- **Source information**
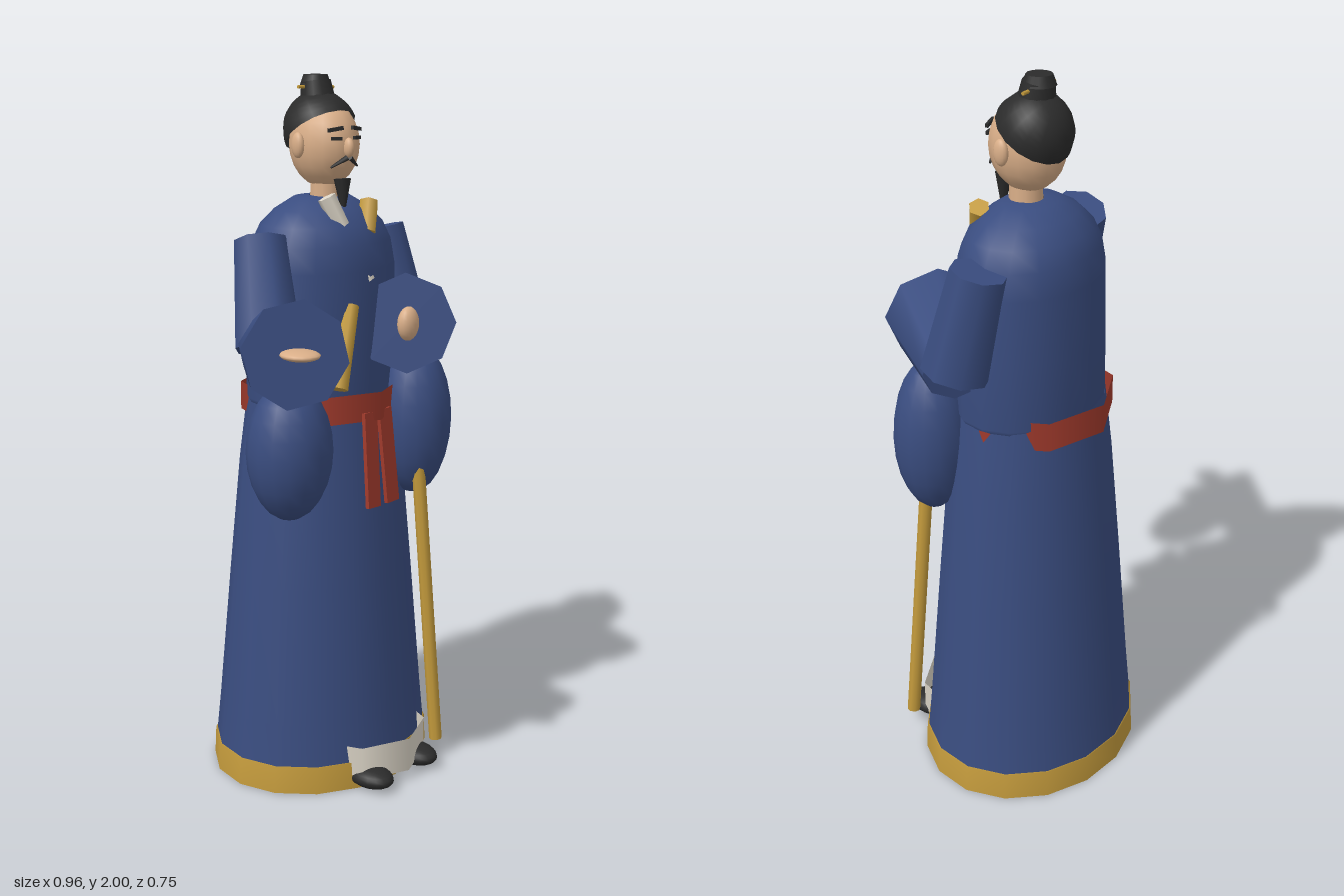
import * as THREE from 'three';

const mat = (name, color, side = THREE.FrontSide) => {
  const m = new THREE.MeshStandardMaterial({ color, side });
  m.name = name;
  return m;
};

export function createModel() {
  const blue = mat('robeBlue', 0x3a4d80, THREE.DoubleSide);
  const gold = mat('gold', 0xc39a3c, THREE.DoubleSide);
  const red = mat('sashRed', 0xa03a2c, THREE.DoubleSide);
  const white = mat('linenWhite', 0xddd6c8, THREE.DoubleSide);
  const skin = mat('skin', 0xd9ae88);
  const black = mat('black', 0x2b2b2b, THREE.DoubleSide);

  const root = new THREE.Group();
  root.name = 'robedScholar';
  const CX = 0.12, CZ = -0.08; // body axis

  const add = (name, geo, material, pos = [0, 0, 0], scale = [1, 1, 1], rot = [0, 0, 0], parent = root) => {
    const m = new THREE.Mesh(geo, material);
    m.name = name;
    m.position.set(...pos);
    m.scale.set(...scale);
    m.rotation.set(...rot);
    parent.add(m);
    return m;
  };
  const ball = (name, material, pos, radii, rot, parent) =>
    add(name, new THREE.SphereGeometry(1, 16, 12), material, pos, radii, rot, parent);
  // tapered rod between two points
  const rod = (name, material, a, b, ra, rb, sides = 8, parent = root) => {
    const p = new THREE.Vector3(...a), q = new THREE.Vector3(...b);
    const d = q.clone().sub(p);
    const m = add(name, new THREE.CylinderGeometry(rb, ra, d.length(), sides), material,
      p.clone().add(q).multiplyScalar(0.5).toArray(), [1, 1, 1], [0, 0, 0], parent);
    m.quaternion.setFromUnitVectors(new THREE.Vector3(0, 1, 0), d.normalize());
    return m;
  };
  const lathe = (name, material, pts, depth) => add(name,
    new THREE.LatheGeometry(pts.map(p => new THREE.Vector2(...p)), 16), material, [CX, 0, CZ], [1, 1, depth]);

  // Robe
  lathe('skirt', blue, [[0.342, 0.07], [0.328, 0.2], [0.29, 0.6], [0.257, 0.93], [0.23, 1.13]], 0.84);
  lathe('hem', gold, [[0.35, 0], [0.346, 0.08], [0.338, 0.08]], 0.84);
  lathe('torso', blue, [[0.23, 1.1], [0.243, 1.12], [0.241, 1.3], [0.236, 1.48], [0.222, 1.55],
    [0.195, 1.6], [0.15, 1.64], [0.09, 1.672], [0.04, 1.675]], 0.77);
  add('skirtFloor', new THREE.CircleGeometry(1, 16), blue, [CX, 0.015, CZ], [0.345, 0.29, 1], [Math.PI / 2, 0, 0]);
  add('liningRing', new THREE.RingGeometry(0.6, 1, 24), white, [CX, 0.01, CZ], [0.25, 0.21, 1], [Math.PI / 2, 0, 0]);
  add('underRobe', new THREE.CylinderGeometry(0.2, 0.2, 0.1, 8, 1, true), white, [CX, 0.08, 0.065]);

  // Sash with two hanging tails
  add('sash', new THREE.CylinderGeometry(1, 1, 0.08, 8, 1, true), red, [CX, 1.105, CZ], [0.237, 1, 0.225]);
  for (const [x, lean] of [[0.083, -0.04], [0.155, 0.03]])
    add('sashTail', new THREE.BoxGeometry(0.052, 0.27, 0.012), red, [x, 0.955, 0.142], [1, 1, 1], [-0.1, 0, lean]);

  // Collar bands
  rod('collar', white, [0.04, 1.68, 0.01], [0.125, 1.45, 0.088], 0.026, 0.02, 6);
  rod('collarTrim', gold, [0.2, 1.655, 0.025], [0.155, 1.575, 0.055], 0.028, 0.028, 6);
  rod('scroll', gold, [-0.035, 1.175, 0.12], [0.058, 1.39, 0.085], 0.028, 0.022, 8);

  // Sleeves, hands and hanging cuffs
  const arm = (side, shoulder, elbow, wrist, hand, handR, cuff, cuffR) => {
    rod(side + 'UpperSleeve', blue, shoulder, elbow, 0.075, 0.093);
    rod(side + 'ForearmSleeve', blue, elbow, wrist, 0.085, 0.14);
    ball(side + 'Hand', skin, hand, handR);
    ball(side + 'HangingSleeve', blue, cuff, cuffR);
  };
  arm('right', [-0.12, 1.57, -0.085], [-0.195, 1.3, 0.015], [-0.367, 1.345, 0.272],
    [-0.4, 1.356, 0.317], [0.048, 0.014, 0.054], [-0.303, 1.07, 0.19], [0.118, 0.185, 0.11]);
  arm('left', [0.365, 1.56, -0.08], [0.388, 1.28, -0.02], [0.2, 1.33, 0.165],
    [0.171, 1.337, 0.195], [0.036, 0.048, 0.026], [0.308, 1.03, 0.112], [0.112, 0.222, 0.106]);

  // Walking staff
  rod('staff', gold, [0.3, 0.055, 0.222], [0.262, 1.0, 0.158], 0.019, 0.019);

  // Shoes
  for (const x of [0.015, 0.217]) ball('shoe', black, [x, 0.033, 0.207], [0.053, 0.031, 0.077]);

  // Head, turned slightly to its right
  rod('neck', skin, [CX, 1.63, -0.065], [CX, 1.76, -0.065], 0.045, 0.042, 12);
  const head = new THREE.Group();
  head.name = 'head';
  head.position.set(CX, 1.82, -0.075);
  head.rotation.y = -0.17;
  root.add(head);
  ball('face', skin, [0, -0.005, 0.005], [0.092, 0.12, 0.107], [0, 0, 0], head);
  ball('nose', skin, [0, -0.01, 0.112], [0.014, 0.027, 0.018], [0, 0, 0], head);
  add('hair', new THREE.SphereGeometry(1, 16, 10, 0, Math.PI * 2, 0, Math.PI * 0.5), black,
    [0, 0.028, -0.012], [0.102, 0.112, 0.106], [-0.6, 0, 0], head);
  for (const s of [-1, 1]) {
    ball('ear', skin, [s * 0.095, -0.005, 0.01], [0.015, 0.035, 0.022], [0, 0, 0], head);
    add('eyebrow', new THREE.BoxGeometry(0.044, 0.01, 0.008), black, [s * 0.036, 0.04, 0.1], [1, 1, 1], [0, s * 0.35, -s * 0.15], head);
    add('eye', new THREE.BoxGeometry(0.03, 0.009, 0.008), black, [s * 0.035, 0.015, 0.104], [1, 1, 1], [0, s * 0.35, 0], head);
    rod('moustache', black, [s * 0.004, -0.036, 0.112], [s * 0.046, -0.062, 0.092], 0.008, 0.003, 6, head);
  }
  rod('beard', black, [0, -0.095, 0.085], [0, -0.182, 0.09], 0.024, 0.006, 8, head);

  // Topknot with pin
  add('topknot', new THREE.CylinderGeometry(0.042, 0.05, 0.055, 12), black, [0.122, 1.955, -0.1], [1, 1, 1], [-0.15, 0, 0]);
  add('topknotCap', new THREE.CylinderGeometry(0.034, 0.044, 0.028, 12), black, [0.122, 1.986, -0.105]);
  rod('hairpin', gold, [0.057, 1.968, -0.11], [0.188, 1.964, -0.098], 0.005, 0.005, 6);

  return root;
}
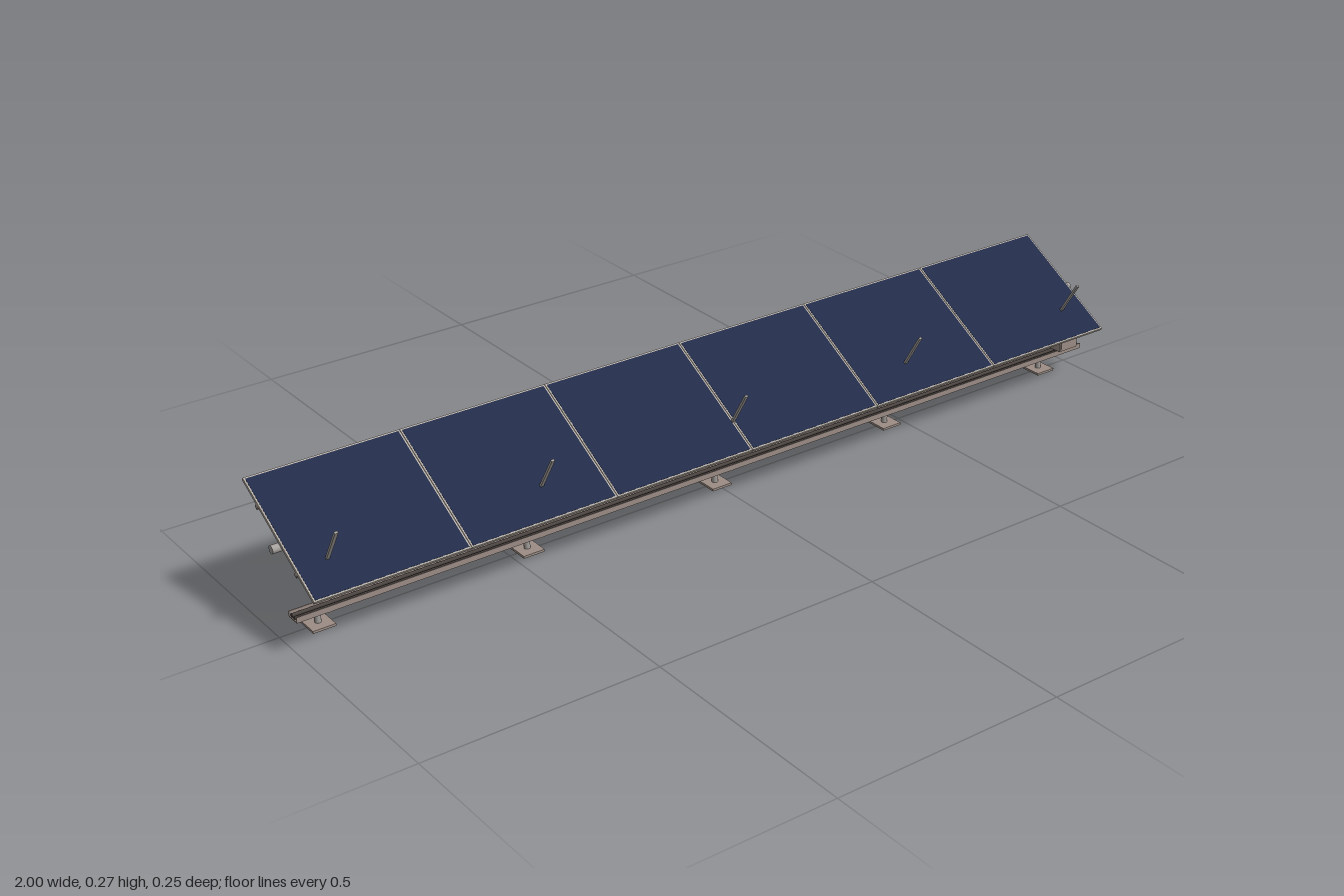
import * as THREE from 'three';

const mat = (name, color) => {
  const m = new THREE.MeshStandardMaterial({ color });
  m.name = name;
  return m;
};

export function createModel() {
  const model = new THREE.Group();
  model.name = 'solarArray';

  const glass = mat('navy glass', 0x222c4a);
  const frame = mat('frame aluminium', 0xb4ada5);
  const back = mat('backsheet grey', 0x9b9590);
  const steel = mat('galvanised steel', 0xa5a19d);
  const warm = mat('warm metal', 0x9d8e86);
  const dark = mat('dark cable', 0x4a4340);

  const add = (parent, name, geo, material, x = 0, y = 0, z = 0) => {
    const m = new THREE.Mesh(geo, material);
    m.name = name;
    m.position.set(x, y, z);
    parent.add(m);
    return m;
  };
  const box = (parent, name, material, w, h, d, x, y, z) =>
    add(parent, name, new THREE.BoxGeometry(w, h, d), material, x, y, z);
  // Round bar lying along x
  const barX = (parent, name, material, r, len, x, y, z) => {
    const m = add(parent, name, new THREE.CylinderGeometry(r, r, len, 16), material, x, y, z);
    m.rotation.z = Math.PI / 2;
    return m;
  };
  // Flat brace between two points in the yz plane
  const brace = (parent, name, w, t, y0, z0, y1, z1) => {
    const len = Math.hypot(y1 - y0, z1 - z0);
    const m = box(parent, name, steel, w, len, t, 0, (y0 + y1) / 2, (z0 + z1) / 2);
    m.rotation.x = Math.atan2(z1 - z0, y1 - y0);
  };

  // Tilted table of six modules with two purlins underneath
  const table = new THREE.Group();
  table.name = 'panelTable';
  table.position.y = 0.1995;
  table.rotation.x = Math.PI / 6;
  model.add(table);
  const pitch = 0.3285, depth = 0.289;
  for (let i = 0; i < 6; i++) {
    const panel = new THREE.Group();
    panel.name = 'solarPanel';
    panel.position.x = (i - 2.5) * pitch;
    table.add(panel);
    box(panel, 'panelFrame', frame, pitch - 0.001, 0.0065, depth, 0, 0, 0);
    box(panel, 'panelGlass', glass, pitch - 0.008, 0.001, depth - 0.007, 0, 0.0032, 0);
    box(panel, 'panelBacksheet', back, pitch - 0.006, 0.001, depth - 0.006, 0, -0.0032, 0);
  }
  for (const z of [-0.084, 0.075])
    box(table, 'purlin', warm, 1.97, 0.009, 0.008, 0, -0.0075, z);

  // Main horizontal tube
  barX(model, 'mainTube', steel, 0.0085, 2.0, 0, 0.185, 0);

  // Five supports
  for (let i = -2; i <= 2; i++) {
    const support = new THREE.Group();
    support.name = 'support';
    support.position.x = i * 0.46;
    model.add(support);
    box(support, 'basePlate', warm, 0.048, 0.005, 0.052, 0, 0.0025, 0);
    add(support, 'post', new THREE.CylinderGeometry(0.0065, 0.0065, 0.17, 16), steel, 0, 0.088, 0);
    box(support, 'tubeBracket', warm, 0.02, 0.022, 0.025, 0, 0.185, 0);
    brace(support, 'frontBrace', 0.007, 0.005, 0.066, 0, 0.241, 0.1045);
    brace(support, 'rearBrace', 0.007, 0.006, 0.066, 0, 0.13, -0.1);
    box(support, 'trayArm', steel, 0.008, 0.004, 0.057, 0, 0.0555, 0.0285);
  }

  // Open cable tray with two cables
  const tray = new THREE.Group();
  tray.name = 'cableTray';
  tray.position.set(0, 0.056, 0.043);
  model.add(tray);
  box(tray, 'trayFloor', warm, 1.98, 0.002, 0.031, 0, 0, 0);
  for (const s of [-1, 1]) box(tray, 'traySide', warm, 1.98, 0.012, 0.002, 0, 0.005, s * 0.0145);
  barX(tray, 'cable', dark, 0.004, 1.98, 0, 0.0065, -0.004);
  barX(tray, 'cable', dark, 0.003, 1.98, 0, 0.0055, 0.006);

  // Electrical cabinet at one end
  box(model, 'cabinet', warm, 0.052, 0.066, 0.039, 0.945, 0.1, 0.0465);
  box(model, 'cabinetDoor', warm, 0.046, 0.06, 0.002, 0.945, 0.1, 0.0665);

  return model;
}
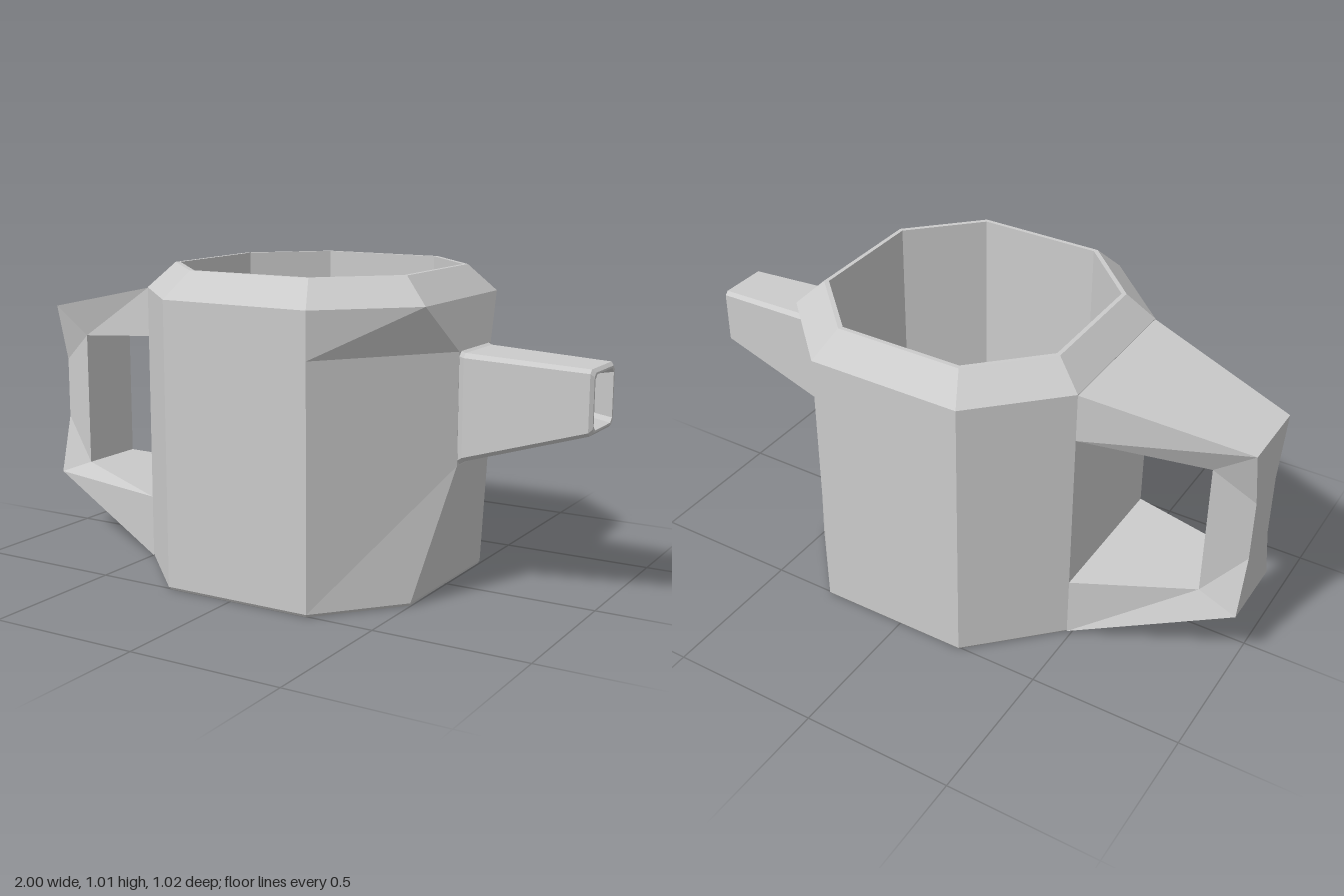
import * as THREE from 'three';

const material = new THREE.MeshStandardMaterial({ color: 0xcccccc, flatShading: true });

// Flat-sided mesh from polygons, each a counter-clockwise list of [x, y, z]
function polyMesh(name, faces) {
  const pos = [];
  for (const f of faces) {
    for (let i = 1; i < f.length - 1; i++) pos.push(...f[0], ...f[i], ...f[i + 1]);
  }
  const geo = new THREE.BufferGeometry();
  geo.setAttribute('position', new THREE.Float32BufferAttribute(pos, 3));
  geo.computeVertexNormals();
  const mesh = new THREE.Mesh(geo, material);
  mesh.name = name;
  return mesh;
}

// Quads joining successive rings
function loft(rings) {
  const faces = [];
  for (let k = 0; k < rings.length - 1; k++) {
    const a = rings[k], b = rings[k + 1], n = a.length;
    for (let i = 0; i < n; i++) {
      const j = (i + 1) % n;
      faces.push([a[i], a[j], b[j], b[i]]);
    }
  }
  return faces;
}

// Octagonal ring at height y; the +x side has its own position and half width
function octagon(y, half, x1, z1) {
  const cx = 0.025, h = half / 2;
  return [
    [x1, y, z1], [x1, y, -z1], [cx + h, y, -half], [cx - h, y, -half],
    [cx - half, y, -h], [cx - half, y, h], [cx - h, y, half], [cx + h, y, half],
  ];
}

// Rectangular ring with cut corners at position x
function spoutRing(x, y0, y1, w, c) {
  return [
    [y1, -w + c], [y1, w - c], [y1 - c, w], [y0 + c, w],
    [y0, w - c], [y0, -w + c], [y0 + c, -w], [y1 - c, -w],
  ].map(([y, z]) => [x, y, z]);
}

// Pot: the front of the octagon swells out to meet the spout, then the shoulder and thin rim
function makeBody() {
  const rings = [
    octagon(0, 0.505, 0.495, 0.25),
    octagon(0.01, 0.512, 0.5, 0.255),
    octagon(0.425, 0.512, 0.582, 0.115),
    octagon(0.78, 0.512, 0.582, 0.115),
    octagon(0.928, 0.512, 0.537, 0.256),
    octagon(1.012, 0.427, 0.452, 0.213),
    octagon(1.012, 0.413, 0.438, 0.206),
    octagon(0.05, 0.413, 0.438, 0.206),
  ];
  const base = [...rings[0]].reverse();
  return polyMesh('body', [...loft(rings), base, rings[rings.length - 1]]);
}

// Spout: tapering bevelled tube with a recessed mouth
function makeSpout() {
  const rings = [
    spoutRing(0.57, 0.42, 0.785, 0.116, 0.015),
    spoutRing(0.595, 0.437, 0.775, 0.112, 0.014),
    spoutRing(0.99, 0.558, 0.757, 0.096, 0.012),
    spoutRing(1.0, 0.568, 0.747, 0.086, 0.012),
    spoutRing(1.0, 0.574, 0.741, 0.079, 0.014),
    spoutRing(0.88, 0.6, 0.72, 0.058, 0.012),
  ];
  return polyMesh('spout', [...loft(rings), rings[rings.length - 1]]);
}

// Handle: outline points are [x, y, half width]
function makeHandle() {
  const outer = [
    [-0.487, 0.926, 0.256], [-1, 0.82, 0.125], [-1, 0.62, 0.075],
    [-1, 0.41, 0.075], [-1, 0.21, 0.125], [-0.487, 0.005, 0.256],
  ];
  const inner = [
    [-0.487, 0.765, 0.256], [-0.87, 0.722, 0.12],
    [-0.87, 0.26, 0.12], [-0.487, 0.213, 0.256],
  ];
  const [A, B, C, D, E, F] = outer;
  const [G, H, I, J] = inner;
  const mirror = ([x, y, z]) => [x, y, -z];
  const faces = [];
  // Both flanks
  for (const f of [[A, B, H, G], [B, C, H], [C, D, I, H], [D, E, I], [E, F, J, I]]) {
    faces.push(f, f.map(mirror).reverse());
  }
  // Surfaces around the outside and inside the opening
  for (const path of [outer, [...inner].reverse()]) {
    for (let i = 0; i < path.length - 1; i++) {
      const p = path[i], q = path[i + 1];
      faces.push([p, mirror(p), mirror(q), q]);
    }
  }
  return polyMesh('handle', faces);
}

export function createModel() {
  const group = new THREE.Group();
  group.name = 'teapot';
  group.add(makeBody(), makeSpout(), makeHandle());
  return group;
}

- **Exercise instructions**
Taking the line with "const skin = mat('skin', 0xd9ae88);" as the first and the line with "const add = (name, geo, material, pos" as the last, retype that stretch of the data above exactly, with no other lines.

- **Answer for this exercise**
  const skin = mat('skin', 0xd9ae88);
  const black = mat('black', 0x2b2b2b, THREE.DoubleSide);

  const root = new THREE.Group();
  root.name = 'robedScholar';
  const CX = 0.12, CZ = -0.08; // body axis

  const add = (name, geo, material, pos = [0, 0, 0], scale = [1, 1, 1], rot = [0, 0, 0], parent = root) => {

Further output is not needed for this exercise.